### WHAT YOU ARE ASKED TO DO
Lift out each line of the data that holds "length".

### PROVIDED MATERIAL
________________

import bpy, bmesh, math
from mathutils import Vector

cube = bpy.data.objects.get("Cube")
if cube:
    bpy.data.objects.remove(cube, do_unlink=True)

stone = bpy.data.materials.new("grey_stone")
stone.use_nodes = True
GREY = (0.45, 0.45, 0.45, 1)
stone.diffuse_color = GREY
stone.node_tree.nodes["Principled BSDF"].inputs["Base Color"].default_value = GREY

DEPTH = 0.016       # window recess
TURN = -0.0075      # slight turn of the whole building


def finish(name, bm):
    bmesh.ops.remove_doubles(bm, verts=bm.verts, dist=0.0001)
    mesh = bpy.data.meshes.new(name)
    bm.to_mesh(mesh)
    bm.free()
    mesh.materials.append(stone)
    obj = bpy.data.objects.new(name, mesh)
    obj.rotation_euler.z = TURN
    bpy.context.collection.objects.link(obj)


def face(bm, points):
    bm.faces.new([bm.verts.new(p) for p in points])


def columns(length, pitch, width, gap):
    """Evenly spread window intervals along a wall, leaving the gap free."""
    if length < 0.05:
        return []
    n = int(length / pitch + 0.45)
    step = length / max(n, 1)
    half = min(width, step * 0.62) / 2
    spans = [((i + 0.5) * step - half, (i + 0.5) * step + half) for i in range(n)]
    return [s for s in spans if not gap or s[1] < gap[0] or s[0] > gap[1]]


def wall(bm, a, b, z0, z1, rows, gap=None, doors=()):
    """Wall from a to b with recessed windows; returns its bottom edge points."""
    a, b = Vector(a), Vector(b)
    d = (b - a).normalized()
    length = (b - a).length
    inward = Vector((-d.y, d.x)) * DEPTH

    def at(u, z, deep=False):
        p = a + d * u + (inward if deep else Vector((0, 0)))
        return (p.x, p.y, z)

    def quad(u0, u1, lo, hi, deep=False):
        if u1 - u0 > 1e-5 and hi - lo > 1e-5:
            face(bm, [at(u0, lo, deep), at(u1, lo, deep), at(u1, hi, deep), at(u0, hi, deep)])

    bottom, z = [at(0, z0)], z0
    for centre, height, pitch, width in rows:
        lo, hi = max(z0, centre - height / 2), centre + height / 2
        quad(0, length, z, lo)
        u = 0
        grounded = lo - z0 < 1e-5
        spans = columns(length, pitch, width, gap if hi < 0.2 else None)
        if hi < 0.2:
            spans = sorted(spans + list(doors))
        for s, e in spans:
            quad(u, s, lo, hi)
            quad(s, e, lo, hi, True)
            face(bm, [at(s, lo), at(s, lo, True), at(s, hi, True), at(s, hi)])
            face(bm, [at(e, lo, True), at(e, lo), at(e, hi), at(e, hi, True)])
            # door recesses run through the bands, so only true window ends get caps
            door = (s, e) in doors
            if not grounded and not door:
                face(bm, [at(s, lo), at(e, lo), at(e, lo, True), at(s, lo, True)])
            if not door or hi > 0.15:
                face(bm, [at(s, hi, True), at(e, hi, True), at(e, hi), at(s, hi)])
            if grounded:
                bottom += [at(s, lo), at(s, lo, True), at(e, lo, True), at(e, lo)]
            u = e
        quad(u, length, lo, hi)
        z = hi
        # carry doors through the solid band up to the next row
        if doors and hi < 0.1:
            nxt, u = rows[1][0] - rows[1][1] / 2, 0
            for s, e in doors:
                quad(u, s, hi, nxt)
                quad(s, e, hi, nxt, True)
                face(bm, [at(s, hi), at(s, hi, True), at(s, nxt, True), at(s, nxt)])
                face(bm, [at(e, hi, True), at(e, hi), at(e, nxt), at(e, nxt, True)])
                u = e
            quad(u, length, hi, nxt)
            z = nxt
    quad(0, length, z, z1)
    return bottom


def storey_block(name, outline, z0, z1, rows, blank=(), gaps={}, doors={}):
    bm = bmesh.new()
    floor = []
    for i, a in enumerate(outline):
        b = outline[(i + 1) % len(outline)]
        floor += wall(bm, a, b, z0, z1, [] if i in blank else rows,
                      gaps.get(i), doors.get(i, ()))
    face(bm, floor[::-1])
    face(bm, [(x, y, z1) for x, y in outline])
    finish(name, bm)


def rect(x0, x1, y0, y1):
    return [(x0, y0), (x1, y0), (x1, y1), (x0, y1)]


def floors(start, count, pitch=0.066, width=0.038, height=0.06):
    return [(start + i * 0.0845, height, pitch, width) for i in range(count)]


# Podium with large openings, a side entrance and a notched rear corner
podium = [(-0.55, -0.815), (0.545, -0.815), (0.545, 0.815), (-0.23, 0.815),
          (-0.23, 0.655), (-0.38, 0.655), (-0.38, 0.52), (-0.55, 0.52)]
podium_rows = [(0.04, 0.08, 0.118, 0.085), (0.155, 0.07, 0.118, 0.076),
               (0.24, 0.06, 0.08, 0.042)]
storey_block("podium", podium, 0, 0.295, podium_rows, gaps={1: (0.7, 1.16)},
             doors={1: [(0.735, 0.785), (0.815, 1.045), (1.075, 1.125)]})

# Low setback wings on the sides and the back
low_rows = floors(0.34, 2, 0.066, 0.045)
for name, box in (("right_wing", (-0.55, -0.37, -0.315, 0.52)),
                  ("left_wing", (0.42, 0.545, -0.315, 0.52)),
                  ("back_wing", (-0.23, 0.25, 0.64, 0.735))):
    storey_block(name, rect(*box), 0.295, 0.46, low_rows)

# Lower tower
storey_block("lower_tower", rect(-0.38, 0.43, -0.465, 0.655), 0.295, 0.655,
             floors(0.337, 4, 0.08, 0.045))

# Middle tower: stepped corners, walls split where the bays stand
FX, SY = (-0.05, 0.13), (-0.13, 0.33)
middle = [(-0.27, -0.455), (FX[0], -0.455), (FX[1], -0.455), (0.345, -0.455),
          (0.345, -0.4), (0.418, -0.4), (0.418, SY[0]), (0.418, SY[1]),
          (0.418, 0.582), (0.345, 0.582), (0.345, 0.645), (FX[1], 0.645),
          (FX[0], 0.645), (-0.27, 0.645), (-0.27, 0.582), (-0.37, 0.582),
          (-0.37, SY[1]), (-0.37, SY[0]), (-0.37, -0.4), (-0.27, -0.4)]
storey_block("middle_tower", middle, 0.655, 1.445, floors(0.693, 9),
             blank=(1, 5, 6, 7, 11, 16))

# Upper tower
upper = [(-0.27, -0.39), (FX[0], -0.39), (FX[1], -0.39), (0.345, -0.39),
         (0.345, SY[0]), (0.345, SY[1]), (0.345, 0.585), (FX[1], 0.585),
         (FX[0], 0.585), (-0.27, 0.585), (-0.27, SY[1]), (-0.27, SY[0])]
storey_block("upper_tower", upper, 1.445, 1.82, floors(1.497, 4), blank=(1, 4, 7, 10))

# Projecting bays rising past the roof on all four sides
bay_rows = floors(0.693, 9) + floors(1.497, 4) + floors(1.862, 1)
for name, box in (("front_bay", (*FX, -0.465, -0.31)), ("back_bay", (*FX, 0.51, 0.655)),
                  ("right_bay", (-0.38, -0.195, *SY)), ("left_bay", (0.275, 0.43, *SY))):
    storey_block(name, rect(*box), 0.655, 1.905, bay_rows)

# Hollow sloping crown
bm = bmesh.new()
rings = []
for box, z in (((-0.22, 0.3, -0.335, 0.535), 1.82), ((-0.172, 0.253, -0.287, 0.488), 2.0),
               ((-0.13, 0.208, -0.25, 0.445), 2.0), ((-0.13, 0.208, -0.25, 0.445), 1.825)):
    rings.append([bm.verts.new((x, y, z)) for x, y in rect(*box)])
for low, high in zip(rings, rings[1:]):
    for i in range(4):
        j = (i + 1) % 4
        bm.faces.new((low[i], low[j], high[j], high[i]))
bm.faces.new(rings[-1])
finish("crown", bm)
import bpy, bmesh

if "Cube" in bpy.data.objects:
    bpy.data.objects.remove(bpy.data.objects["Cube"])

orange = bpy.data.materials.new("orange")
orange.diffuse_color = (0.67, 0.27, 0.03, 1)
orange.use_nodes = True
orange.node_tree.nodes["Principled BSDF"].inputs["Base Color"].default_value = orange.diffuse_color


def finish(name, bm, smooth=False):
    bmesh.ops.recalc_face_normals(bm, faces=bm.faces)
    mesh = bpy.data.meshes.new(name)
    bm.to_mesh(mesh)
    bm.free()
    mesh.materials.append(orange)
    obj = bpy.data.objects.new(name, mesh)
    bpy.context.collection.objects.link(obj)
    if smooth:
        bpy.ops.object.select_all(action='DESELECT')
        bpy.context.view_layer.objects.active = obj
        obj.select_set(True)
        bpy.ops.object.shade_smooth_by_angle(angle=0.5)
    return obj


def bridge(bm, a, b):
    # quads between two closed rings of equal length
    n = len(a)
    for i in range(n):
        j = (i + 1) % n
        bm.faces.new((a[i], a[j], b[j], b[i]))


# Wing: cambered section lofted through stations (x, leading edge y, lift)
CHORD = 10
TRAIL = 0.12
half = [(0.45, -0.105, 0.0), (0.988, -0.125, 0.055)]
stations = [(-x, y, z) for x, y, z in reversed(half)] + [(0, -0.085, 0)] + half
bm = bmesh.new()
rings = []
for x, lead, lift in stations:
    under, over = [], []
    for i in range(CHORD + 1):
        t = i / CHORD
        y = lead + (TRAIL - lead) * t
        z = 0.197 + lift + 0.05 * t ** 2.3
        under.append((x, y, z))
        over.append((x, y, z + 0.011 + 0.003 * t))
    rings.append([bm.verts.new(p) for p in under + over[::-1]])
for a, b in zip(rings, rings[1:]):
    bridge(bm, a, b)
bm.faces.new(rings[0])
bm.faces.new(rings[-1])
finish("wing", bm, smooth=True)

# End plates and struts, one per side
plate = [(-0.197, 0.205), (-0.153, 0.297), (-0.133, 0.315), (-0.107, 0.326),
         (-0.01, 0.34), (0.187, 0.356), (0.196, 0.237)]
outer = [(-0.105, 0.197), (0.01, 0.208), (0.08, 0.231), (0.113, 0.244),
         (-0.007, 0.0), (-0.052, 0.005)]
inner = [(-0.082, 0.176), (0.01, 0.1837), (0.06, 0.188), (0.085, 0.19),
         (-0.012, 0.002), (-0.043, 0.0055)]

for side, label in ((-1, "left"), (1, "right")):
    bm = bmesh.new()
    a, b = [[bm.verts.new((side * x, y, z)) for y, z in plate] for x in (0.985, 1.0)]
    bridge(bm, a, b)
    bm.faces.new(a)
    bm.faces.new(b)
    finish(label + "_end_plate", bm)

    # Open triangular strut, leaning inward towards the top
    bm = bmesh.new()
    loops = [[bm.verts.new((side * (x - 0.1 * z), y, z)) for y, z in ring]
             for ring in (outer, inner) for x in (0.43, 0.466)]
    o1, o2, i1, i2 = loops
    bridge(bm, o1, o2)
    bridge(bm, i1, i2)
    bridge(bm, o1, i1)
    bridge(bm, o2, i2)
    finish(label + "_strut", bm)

________________

### OUTPUT FOR THIS EXERCISE
def columns(length, pitch, width, gap):
    if length < 0.05:
    n = int(length / pitch + 0.45)
    step = length / max(n, 1)
    length = (b - a).length
        quad(0, length, z, lo)
        spans = columns(length, pitch, width, gap if hi < 0.2 else None)
        quad(u, length, lo, hi)
            quad(u, length, hi, nxt)
    quad(0, length, z, z1)
    # quads between two closed rings of equal length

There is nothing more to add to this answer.